Rather, they are calling on Premier Kathleen Wynne to enact back-to-work legislation.
“We just want to get back to class,” said Echlin.
“Kathleen Wynne, where the hell is she? This is the longest strike in history and she’s not stepping up.”
The students were planning to protest in front of Clark’s Strowger Boulevard office again Wednesday morning, followed by an “Ass to Class” sit-in at the campus on Thursday.
Half a million college students across Ontario, including about 6,000 students at St. Lawrence College, have been out of class since Oct. 15, when 12,000 college professors, instructors, counsellors and librarians went on strike.
Echlin, 28, who is studying in the Bachelor of Science in Nursing program, also works as a registered practical nurse and has to support two children.
“If they extend the semester for a month (after the strike) I’m not going to be able to work for a month,” she said.
Other students across the province face even tougher crises, added Echlin, citing reports of students who have lost access to mental health services.
She hopes back-to-work measures will lead to mediation and a positive outcome for striking college workers.
The strike is also an unwelcome interruption for Steph Merkley, 35, who is studying in the mental wellness and addictions program.
“I just want to be back in class.
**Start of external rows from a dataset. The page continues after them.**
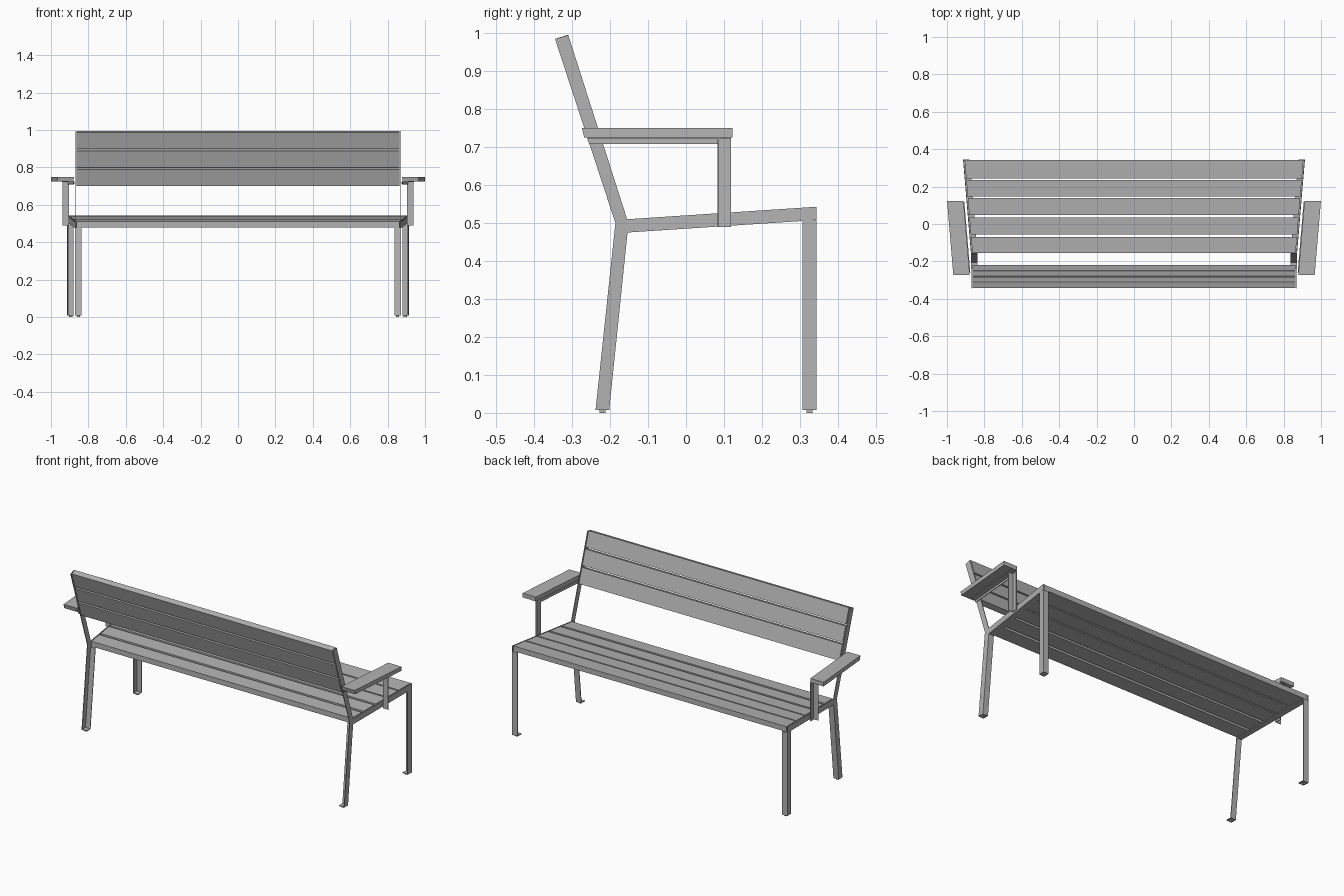
import bpy, bmesh, math

cube = bpy.data.objects.get("Cube")
if cube:
    bpy.data.objects.remove(cube, do_unlink=True)

grey = bpy.data.materials.new("warm_grey")
grey.use_nodes = True
COLOR = (0.45, 0.45, 0.45, 1)
grey.diffuse_color = COLOR
grey.node_tree.nodes["Principled BSDF"].inputs["Base Color"].default_value = COLOR

T = 0.004      # sheet thickness
W = 0.035      # leg of the angle section


def splay(y):
    """Outer face of the side frame, which widens toward the seat front."""
    return 0.872 + 0.084 * (y + 0.155)


def straight(y):
    return 0.872


def seat_z(y):
    return 0.51 + 0.066 * (y + 0.155)


def back_y(z):
    """Seat-facing edge of the reclined backrest."""
    return -0.155 - 0.32 * (z - 0.51)


def prism(name, outline, x_a, x_b):
    """Side outline of (y, z) points spanned between two x functions of y."""
    bm = bmesh.new()
    a = [bm.verts.new((x_a(y), y, z)) for y, z in outline]
    b = [bm.verts.new((x_b(y), y, z)) for y, z in outline]
    bm.faces.new(a)
    bm.faces.new(b[::-1])
    n = len(a)
    for i in range(n):
        j = (i + 1) % n
        bm.faces.new((a[j], a[i], b[i], b[j]))
    bmesh.ops.recalc_face_normals(bm, faces=bm.faces)
    mesh = bpy.data.meshes.new(name)
    bm.to_mesh(mesh)
    bm.free()
    mesh.materials.append(grey)
    obj = bpy.data.objects.new(name, mesh)
    bpy.context.collection.objects.link(obj)


def pair(name, outline, line, near, far):
    """The same part on both sides, at offsets from the frame line."""
    for label, s in (("left", 1), ("right", -1)):
        prism(f"{label}_{name}", outline,
              lambda y: s * (line(y) + near), lambda y: s * (line(y) + far))


def box(y0, y1, z0, z1):
    return [(y0, z0), (y1, z0), (y1, z1), (y0, z1)]


def seat_strip(y0, y1, low, high):
    return [(y0, seat_z(y0) - low), (y1, seat_z(y1) - low),
            (y1, seat_z(y1) - high), (y0, seat_z(y0) - high)]


def slat_width(line):
    return lambda y: 0.008 - line(y), lambda y: line(y) - 0.008


# Front legs: angle section with the flange along the seat front
pair("front_leg_plate", box(0.307, 0.344, 0.01, 0.507), splay, -T, 0)
pair("front_leg_flange", box(0.344 - T, 0.344, 0.01, 0.507), splay, -W, -T)

# Rear legs: leaning angle section
pair("rear_leg_plate", [(-0.238, 0.01), (-0.202, 0.01), (-0.154, 0.475),
                        (-0.155, 0.51), (-0.186, 0.5)], straight, -T, 0)
pair("rear_leg_flange", [(-0.202 - T, 0.01), (-0.202, 0.01), (-0.154, 0.475),
                         (-0.154 - T, 0.475)], straight, -W, -T)

# Reclined uprights
pair("back_upright", [(-0.186, 0.5), (-0.155, 0.51), (-0.31, 0.995),
                      (-0.345, 0.985)], straight, -T, 0)

# Seat rails with a ledge under the slats
pair("seat_rail", seat_strip(-0.155, 0.344, 0.035, 0), splay, -T, 0)
pair("seat_ledge", seat_strip(-0.155, 0.344, 0.035, 0.031), splay, -W, -T)

# Seat slats, ends cut to follow the splayed rails
for i, (y0, y1) in enumerate([(-0.155, -0.07), (-0.055, 0.034), (0.048, 0.138),
                              (0.146, 0.235), (0.243, 0.343)]):
    prism(f"seat_slat_{i + 1}", seat_strip(y0, y1, 0.031, 0), *slat_width(splay))

# Backrest slats, square to the uprights
lean = math.atan(0.32)
dy, dz = 0.033 * math.cos(lean), 0.033 * math.sin(lean)
for i, z0 in enumerate((0.712, 0.81, 0.908)):
    z1 = z0 + 0.088
    f0, f1 = back_y(z0), back_y(z1)
    prism(f"back_slat_{i + 1}", [(f0, z0), (f1, z1), (f1 - dy, z1 - dz),
                                 (f0 - dy, z0 - dz)], *slat_width(straight))

# Armrests: board, support angle and outward-opening post
pair("armrest_board", [(-0.268, 0.725), (0.123, 0.725), (0.123, 0.75),
                       (-0.274, 0.75)], splay, 0.016, 0.104)
pair("arm_support_top", box(-0.26, 0.118, 0.721, 0.725), splay, 0.012, 0.047)
pair("arm_support_web", [(-0.255, 0.708), (0.118, 0.708), (0.118, 0.721),
                         (-0.26, 0.721)], splay, 0.012, 0.016)
pair("arm_post_plate", box(0.083, 0.118, 0.49, 0.721), splay, 0.012, 0.016)
pair("arm_post_flange", box(0.083, 0.083 + T, 0.49, 0.721), splay, 0.016, 0.047)

# Foot plates and glides
for name, y0, y1, line in (("front", 0.307, 0.344, splay),
                           ("rear", -0.238, -0.202, straight)):
    pair(f"{name}_foot_plate", box(y0, y1, 0.008, 0.012), line, -W, 0)
    mid = (y0 + y1) / 2
    pair(f"{name}_foot_glide", box(mid - 0.008, mid + 0.008, 0, 0.008),
         line, -0.026, -0.01)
It took me 17 years to get here, so I would like to be back,” said Merkley.
The strike is causing other kinds of disruptions in students’ lives, added fellow mental wellness and addictions student Maddie Thompson, 19.
“We pay to be there, so we’re losing money every day,” said Thompson.
“There’s a lot of students who cannot go home because they’re from other provinces and other countries,” she added.
“We’re just in limbo; we don’t know anything,” added Echlin.
Nick Morrow, 19, is supposed to be studying at the Brockville campus through the Community Integration through Co-operative Education (CICE) program.
“I’m in my first year and I want to get back to class and not see my first year go down the toilet,” he said.
The two sides are at odds about what the union is calling an imbalance of precarious and part-time work, job security and academic freedom.
The College Employer Council said its latest offer includes a 7.75 per cent salary increase over four years, improved benefits – including extended pregnancy and parental leave, and a $500 increase in coverage for paramedical services – and measures to address concerns regarding part-time faculty.
Staff for Clark, a Progressive Conservative MPP, spoke to the Brockville protesters.
In a telephone interview from Queen’s Park, Clark said: “I’m proud of them for taking a stand.”
“Myself and my caucus, we’ve been calling on the government to take a more hands-on approach right from the start,” added Clark.
The local MPP said he asked the premier about what contingency plans are in place to save the semester and had received no assurances so far.
“That lack of answer is fuelling anxiety and stress levels felt by the students,” added Clark.
In an email to The Recorder and Times, Tanya Blazina, a spokeswoman for the Ministry of Advanced Education and Skills Development, said the government’s focus has, from the start, been on the students.
“That’s why the Minister is requiring that colleges establish a dedicated fund with all the savings from the strike. The fund will be used to support students who have experienced financial hardships as a result of the strike,” she added.
“Faculty are voting on the employer’s final offer through the independent Ontario Labour Relations Board beginning today and continuing throughout the week. We now need to let that process unfold,” Blazina continued.
I just want to be back in class. It took me 17 years to get here, so I would like to be back,” Steph Merkley
From left, Nick Morrow, Kourtney Kelly and Kristen Echlin take part in a protest outside Leeds-Grenville MPP Steve Clark's office on Tuesday.